Behind a nondescript strip mall in Carmel, Indiana, a short line of cars gathers mid-afternoon next to a large tent. Medical professionals stand out front, dressed head to toe in blue medical gear. People in the cars -- many of them first responders -- drive up to get checked for COVID-19.
The test involves a really long swab placed deep into the nose, towards the back of the throat.
“No, it’s not fun, but it's quick. I would say painless, but it is a little painful,” Carmel firefighter Tim Griffin says. “It's five-10 seconds and then it's all done and the burning goes away and you move on.”
Across the country, there have been shortages of COVID-19 tests. However, an Indianapolis suburb has taken an unusual step to keep residents safe. All city employees who deal directly with the public are being tested weekly -- even if they show no symptoms.
Griffin is one of the 350 Carmel city workers being tested each week. They also include police officers, EMS and sanitation workers. Then, all city employees and their dependents will be tested, bringing the total to 1,800 people.
Griffin says the testing isn’t just about protecting first responders.
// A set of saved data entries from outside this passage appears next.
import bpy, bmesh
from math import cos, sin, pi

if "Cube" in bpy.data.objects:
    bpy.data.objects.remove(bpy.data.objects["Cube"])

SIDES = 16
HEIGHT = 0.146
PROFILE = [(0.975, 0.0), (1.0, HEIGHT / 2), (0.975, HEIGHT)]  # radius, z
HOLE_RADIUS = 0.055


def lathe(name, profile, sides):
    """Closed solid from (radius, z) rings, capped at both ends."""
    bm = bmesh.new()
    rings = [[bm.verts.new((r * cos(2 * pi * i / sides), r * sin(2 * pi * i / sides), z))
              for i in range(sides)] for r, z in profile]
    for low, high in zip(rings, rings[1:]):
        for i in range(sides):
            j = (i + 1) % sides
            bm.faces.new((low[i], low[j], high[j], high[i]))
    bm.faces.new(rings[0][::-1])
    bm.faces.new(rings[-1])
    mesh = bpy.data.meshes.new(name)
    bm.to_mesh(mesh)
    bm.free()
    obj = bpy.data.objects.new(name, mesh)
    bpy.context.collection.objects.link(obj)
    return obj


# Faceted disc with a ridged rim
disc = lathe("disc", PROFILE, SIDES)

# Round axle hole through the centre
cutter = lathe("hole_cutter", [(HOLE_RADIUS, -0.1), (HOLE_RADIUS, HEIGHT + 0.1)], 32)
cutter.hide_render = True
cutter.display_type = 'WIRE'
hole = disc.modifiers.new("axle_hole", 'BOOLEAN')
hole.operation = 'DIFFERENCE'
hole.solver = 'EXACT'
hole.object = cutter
It also helps protect Carmel’s residents.
“We do go into homes and not just on patients that have COVID, but we're going into homes with people that are sick, very sick, you know, whether it be cancer, heart issues, diabetic problems, you name it,” he says. “So this way we know if one of us is asymptomatic and we could possibly spread it to one of those patients.”
Carmel is a large northside suburb of Indianapolis, home to professional athletes, a massive arts district and top-rated schools. The median household income here is over $100,000 a year -- about double the national figure.
Stopping the asymptomatic spread of COVID-19 is the idea behind this city’s testing initiative. Mayor Jim Brainard and health experts looked to Iceland and South Korea for solutions and decided routine testing was the best way to stop the spread.
“The goal is to slow it down, so our hospitals aren't overwhelmed,” Brainard says. “If we do that, we know we can save lives.”
Brainard says area hospitals did not have a shortage of tests, so he decided to move forward with checking city employees. And they’ve already found several COVID-19 cases, including some in people who were asymptomatic. The federal Centers for Disease Control and Prevention says some 25% of cases don’t show symptoms.
“We've had several first responders test positive, we've had several home sick,” Brainard says. “We have one in the hospital right now, and we're hopeful that he recovers soon.”
This program is costly -- Carmel expects to spend $500,000 to $600,000 for a month of testing. These costs are coming from the city’s health insurance fund, and with many elective procedures being cancelled, the city says it can handle the costs.
Just a few steps from the line of cars and the large tent the tests are taken to a private lab called Aria Diagnostics.
Peering into the lab, owner Zak Khan says Aria Diagnostics had to quickly pivot in the coronavirus crisis. The company switched from doing toxicology tests from doctors’ offices to processing hundreds of COVID-19 tests each day.
“Previously it was one account only had a handful of orders in a month, maybe 30 orders in a month,” Khan says. “Now we have 30 orders every single day from the same municipality.”
Khan’s lab turns these tests around in 24 to 48 hours. And it’s looking to speed up the process even more.
“There's a learning curve everyday we're trying to do it better, faster,” Khan says.
Aria Diagnostics now services a number of central Indiana municipalities that want first responders tested for the virus. Carmel’s testing program is the most expansive.
“I think it's a really cool study in how a municipality can utilize and leverage the power it wields,” Khan says. “To great positive effect in a very short period of time, and I don't know how else we would do that.”
With an excess of test kits produced by a local lab along with Aria Diagnostics, Carmel donated 50,000 tests to New York City.
"What Jim [Brainard] is sending us is going to help us immensely," New York City Mayor Bill De Blasio says. "And with the other pieces in place we’ll be able to reach 50,000 New Yorkers. So Jim and everyone in Carmel, I want to thank you."
De Blasio says the city has struggled to recieve adequate test kits from the federal government.
This story was produced by Side Effects Public Media, a news collaborative covering public health.